SPLC Files Ethics Complaint Against Moore, Alabama Sues U.S. Over Refugees

Jan 8, 2016

Alabama Chief Justice Roy Moore

Federal prosecutors say Alabama’s probate judges should continue issuing same sex marriage licenses, despite the actions of the state’s chief justice. APR’s Pat Duggins spoke to one group that thinks Roy Moore should be kicked out of office, again.

The Southern Poverty Law Center filed a complaint against Roy Moore with the state’s Judicial Ethics Panel. This comes after Moore suggested that probate judges defy the U.S. Supreme Court’s decision legalizing same sex marriage.

SPLC President Richard Cohen says Moore’s current actions hearken back to when he was kicked out of office in 2003 for refusing to take down the Ten Commandments from Alabama’s Supreme Court building.

“It’s clear that he at least encouraged them to violate a court order, and I think that’s at least as bad as his outright defiance back in 2003. And, I certainly think the court of the judiciary should remove him from office.”
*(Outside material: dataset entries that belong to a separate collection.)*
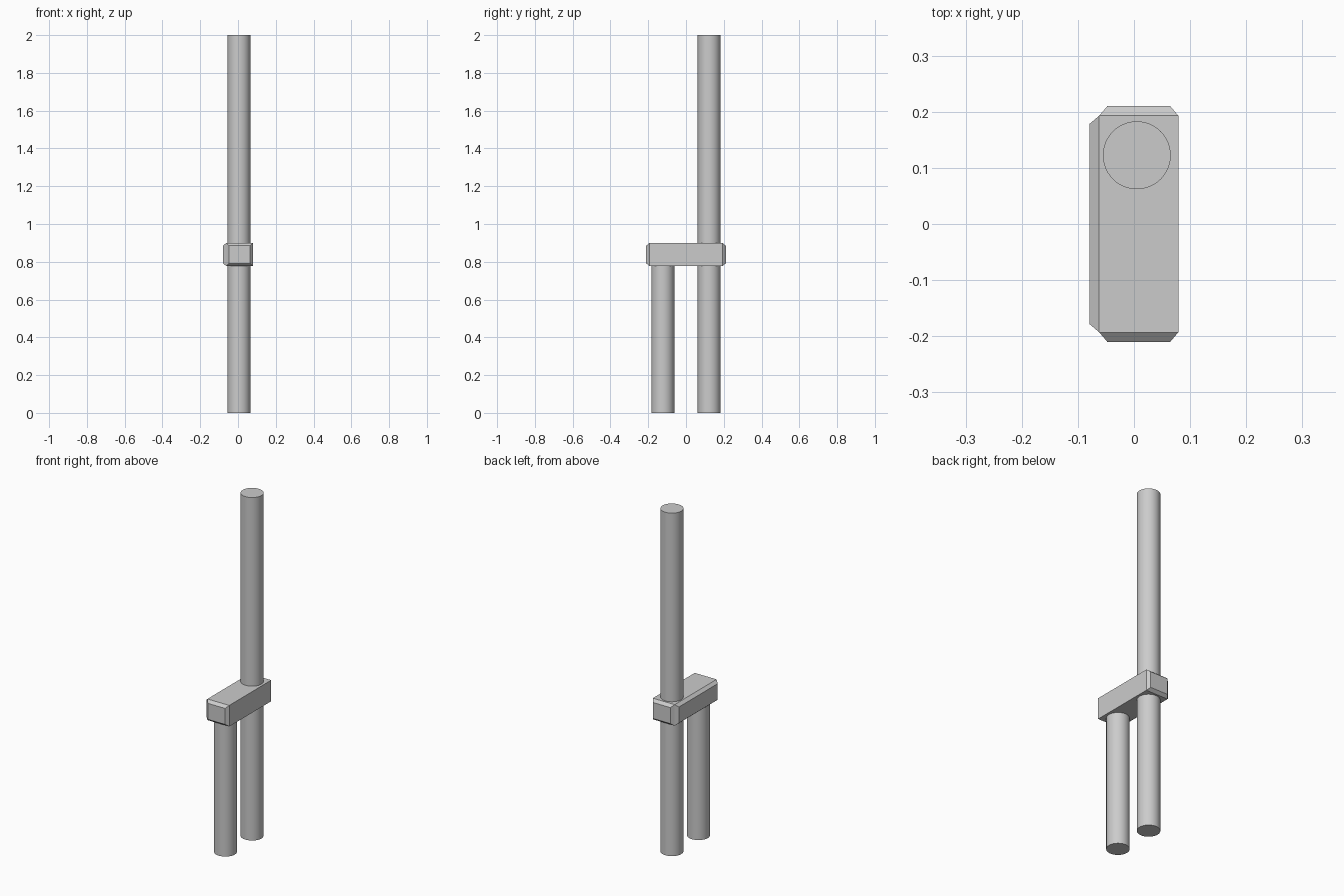
import bpy, bmesh
from mathutils import Vector

if "Cube" in bpy.data.objects:
    bpy.data.objects.remove(bpy.data.objects["Cube"])

POST_R, POST_X, POST_Y = 0.0605, 0.005, 0.1225


def post(name, y, top):
    bpy.ops.mesh.primitive_cylinder_add(vertices=48, radius=POST_R, depth=top,
                                        location=(POST_X, y, top / 2))
    obj = bpy.context.object
    obj.name = name
    bpy.ops.object.shade_smooth_by_angle()


# Two upright round posts
post("tall_post", POST_Y, 2.0)
post("short_post", -POST_Y, 0.80)

# Connecting block: plain box, raised chamfered panels on the left and both ends
lo, hi = Vector((-0.062, -0.193, 0.777)), Vector((0.079, 0.193, 0.9))
bm = bmesh.new()
bmesh.ops.create_cube(bm, size=1)
bmesh.ops.scale(bm, vec=hi - lo, verts=bm.verts)
bmesh.ops.translate(bm, vec=(lo + hi) / 2, verts=bm.verts)
bm.normal_update()
panels = [f for f in bm.faces if f.normal.x < -0.9 or abs(f.normal.y) > 0.9]
bmesh.ops.inset_individual(bm, faces=panels, thickness=0.021, depth=0.0175)
mesh = bpy.data.meshes.new("connecting_block")
bm.to_mesh(mesh)
bm.free()
bpy.context.collection.objects.link(bpy.data.objects.new("connecting_block", mesh))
Some county judges are refusing to issue same-sex marriage licenses altogether. Judge Moore told the Associated Press a state Supreme Court ban on same sex unions is still in place.

Alabama has become the second state in the U.S. to sue the federal government over refugee resettlement. Alabama is accusing the Obama administration of failing to consult with states on placement of those who have fled their home countries.
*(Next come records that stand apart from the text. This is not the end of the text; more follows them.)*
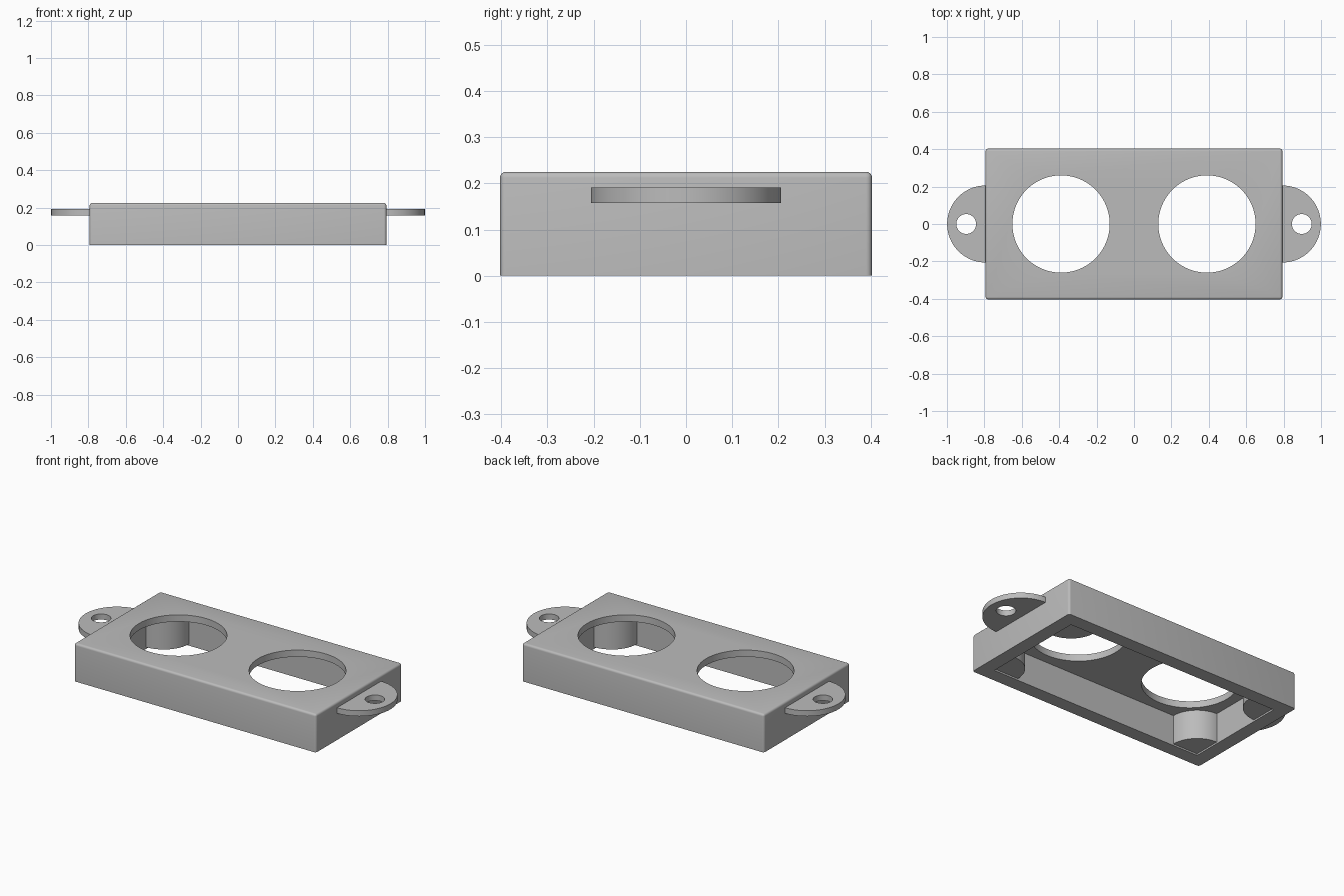
import bpy, bmesh, math

if "Cube" in bpy.data.objects:
    bpy.data.objects.remove(bpy.data.objects["Cube"])

L, W, H = 0.793, 0.403, 0.225      # half length, half width, height of the housing
WALL, PLATE = 0.083, 0.04          # side wall and top plate thickness
IX, IY = L - WALL, W - WALL        # half size of the cavity

grey = bpy.data.materials.new("plain grey")
grey.diffuse_color = (0.5, 0.5, 0.5, 1)
grey.use_nodes = True
grey.node_tree.nodes["Principled BSDF"].inputs["Base Color"].default_value = grey.diffuse_color


def finish(bm, name):
    bmesh.ops.recalc_face_normals(bm, faces=bm.faces)
    mesh = bpy.data.meshes.new(name)
    bm.to_mesh(mesh)
    bm.free()
    mesh.materials.append(grey)
    ob = bpy.data.objects.new(name, mesh)
    bpy.context.collection.objects.link(ob)
    return ob


def prism(name, points, z0, z1):
    """Extrude a flat outline from z0 to z1."""
    bm = bmesh.new()
    face = bm.faces.new([bm.verts.new((x, y, z0)) for x, y in points])
    ext = bmesh.ops.extrude_face_region(bm, geom=[face])["geom"]
    bmesh.ops.translate(bm, vec=(0, 0, z1 - z0),
                        verts=[v for v in ext if isinstance(v, bmesh.types.BMVert)])
    return finish(bm, name)


def arc(cx, cy, r, a0, a1, n):
    return [(cx + r * math.cos(math.radians(a0 + (a1 - a0) * i / n)),
             cy + r * math.sin(math.radians(a0 + (a1 - a0) * i / n))) for i in range(n + 1)]


def rect(x, y):
    return [(-x, -y), (x, -y), (x, y), (-x, y)]


def cut(ob, cutter):
    mod = ob.modifiers.new("cut", 'BOOLEAN')
    mod.operation, mod.solver, mod.object = 'DIFFERENCE', 'EXACT', cutter
    bpy.context.view_layer.objects.active = ob
    bpy.ops.object.modifier_apply(modifier=mod.name)
    bpy.data.objects.remove(cutter)


def smooth(ob):
    bpy.ops.object.select_all(action='DESELECT')
    ob.select_set(True)
    bpy.context.view_layer.objects.active = ob
    bpy.ops.object.shade_smooth_by_angle(angle=math.radians(30))


# housing: box with every edge rounded except around the open bottom
housing = prism("housing", rect(L, W), 0, H)
bm = bmesh.new()
bm.from_mesh(housing.data)
bmesh.ops.bevel(bm, geom=[e for e in bm.edges if max(v.co.z for v in e.verts) > 0.1],
                offset=0.013, segments=4, profile=0.5, affect='EDGES')
bm.to_mesh(housing.data)
bm.free()

# open cavity below and two round openings through the top plate
cut(housing, prism("cavity_cutter", rect(IX, IY), -0.1, H - PLATE))
for s in (-1, 1):
    cut(housing, prism("opening_cutter", arc(s * 0.39, 0, 0.26, 0, 360, 96)[:-1], 0.1, 0.4))
smooth(housing)

# quarter-round posts in the inner corners, slightly short of the bottom rim
for sx in (-1, 1):
    for sy in (-1, 1):
        e = 0.01  # overlap into the walls
        outline = [(IX + e, IY + e), (IX + e, IY - 0.165)]
        outline += arc(IX, IY, 0.165, 270, 180, 20) + [(IX - 0.165, IY + e)]
        post = prism("corner_post", [(sx * x, sy * y) for x, y in outline], 0.01, H - PLATE + e)
        smooth(post)

# half-round mounting tabs with a screw hole
for s in (-1, 1):
    outline = [(L - 0.02, -0.206)] + arc(L, 0, 0.206, -90, 90, 40) + [(L - 0.02, 0.206)]
    tab = prism("mounting_tab", [(s * x, y) for x, y in outline], 0.158, 0.191)
    cut(tab, prism("screw_hole_cutter", arc(s * 0.897, 0, 0.053, 0, 360, 48)[:-1], 0.1, 0.3))
    smooth(tab)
Gov. Robert Bentley spokeswoman Jennifer Ardis says the lawsuit was filed yesterday.

Bentley is one of several Republican governors who opposed the settlement of Syrian refugees in their states after the Nov. 13 Paris attacks. The lawsuit doesn't specifically address Syrian refugees, but it follows the lead of Texas, which sued last month to try to block six Syrian refugees from settling in Dallas.

The Alabama lawsuit says the federal government hasn't followed part of the Refugee Act of 1980, which says the federal government "shall consult regularly" with states on refugee placement.

The federal government controls resettlement programs. Experts have said states have no authority to ban refugees from entering.

Mardi Gras is more than a month away, but Dauphin Island is getting a head start on the season this weekend.

The south Alabama island will host its 22nd annual Krewe de la Dauphine Mardi Gras parade tomorrow afternoon. The theme for this year's parade is Broadway Nights, with floats fashioned after Broadway plays.

Jeff Collier is the mayor of Dauphin Island and the grand marshal of this year's parade. He says there's something for everyone on the island.

“It's just a great time. We encourage folks to get here early, there's always a big crowd. Find 'em a good parking spot and enjoy the day. While they're coming for the parade, we encourage them to come early and stay late. There's lots of other stuff to do on the island, and we encourage them to do that.”

The parade will begin at 1 PM tomorrow and will stretch from the Dauphin Island Sea Lab to Dauphin Island Elementary School.